Nils Dickman (Stellan Skarsgård) is a snow plough driver who has just won Citizen of the Year and seems to be living a nice, quiet life in the Norwegian tundra. However, when his son Ingvar (Aron Eskeland) dies of a supposed heroin overdose, Nils is overcome with grief and refuses to believe Ingvar was an addict.
In his depression, Nils is about to end it all when Finn (Tobias Santelmann) arrives battered and bruised, asking for money and apologising for Ingvar’s death, saying he didn’t mean to get him involved. Telling him to tell him who he knows and to get out of his sight, Nils goes on to find the men responsible for his son’s death showing that this unassuming snow plough driver is capable of much more darker activities.
Why is it that the Scandanavian countries are making movies that I’ve never heard about yet are so brilliant in their select ways.
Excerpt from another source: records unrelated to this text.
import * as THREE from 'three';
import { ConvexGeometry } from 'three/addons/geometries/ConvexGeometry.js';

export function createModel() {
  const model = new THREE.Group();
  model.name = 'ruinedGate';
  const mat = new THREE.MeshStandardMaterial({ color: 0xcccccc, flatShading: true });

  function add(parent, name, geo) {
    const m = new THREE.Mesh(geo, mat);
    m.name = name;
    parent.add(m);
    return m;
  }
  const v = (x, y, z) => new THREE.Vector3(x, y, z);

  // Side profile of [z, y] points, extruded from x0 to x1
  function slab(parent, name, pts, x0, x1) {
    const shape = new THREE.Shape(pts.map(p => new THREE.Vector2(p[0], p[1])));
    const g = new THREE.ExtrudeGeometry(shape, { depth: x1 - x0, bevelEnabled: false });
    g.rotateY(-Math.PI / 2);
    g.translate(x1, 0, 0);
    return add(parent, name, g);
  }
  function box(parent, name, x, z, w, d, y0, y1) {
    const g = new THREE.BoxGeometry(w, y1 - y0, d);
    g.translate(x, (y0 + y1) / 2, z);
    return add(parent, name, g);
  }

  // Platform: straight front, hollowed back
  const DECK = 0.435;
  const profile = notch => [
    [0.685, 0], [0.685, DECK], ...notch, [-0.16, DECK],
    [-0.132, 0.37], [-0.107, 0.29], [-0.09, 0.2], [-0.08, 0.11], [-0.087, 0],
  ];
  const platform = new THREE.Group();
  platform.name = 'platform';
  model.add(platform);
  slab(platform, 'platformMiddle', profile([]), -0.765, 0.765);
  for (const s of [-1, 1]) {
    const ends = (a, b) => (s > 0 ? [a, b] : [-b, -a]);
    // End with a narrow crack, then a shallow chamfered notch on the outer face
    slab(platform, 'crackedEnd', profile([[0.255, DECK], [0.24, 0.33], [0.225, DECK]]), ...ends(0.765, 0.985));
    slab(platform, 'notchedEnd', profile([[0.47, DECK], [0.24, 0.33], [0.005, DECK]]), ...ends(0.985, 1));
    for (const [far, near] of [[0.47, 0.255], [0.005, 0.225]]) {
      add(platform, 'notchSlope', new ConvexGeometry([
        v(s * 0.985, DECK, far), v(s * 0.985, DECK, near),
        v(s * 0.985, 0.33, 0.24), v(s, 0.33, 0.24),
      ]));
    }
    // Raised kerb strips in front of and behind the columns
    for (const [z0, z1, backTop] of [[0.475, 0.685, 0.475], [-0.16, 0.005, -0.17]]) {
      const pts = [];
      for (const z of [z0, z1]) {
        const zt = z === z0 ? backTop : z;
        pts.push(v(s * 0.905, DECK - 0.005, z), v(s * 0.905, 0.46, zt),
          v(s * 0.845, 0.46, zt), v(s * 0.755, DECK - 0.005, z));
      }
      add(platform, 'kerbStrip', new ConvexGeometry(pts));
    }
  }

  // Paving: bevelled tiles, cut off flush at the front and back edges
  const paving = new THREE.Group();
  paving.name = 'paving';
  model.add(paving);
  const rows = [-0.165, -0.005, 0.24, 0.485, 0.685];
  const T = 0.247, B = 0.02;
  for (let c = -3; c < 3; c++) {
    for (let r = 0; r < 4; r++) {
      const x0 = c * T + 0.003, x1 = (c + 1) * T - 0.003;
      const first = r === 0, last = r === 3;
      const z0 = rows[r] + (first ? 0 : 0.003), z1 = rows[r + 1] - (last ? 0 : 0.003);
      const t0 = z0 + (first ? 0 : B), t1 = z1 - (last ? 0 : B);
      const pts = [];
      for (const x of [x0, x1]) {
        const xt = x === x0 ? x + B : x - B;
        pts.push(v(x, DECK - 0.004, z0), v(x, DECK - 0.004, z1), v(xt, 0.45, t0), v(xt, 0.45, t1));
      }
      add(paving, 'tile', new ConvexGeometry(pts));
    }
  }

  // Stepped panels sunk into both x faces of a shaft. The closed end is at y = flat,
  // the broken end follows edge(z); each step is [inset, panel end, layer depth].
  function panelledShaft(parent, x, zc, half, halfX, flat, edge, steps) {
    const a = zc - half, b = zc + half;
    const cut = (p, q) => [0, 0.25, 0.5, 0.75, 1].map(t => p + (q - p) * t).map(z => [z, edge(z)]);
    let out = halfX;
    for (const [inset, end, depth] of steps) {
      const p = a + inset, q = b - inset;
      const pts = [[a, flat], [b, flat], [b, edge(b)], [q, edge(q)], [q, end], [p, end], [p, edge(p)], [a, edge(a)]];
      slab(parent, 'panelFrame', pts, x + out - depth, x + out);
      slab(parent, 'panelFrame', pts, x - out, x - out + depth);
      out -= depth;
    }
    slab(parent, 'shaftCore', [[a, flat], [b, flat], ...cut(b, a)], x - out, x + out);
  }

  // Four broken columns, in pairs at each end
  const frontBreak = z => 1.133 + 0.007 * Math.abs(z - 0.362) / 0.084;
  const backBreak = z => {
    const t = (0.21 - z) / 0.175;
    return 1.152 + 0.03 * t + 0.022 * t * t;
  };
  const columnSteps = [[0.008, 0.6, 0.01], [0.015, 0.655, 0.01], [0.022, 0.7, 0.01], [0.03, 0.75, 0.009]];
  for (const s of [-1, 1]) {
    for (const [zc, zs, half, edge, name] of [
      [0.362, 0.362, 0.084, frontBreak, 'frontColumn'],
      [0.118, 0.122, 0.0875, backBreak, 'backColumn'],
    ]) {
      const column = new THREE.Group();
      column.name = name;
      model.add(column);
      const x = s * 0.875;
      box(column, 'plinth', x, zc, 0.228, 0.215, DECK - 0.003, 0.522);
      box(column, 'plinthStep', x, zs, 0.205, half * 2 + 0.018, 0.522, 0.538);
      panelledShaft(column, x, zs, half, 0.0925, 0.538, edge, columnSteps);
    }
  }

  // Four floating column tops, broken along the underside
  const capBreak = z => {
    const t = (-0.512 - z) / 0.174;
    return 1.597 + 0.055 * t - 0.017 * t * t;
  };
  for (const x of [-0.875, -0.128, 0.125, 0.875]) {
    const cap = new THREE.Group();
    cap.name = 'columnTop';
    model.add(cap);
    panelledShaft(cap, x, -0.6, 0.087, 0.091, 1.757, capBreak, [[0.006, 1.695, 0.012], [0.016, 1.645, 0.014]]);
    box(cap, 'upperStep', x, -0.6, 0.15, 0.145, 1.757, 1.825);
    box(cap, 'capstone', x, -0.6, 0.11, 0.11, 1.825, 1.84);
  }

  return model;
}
Last year Denmark’s Jagten blew me out of the water with it’s depiction of a man wrongly accused of paedophilia and Kraftidioten has thrown me between revulsion and uproarious laughter.
I have never gone from laughing about a strange exchange about Fruit Loops, to a vicious murder, to a death so weird that one can only burst is a surprised laugh. Kraftidioten is not afraid to dole out some quite gruesome violence which will makes you squirm in discomfort, but will then take the edge off with some weird out of place humour that will keep you watching this deceptively simple story.
Skarsgård anchors the film perfectly with his every man appearance. All of his actions appear to be calm and without over exuberance, giving this unassuming character the aura of a vicious opponent without alienating the audience. His descent into the underworld of Norway is quite brilliantly done through his understated delivery and deadpan humour that makes him a memorable character that straddles the line of hero and mass murderer.
Pål Sverre Valheim Hagen also puts in a sterling turn as as the villainous vegan Greven who, although unable to discern between Albanians and Serbians, be a “good” father to Rune (Jack Sødahl Moland)who refuses to talk work around his son, as well as unafraid to get his hands dirty, if not his suit. Hagen perfectly mixes a certain suavity and brutality, making him a captivating villain which, while not having that certain edge to make him stand out like the greats, will certainly entertain you while he remains on screen.
Kraftidioten does an excellent job of weaving in smaller stories that keep you gripped while all the main action is taking place. From the names and religious burial type of all the characters depicted when a character is almost inevitably killed off, to the small interactions between the gangstas waiting for their target, to a surprising injection of LGBT issues with hit-men Geir (Anders Baasmo Christiansen) and Aron Horowitz (Jakob Oftebro) discussing how their boss will disapprove of their relationship if he finds out and the occasional probe into migration into Norway, particularly against the Serbian gang. It’s all these little bits that help Kraftidioten define itself against its competitors and make it stand out in a strange yet wonderful way
Kraftidioten promises to be nothing more than what is says on the box yet somehow delivers a much more intriguing story that humanises each character before having them beat up and blown to oblivion. It’s certainly worth a viewing and, while it doesn’t pose too as many philosophical questions as Jagten, it certainly hits as hard in the entertainment department.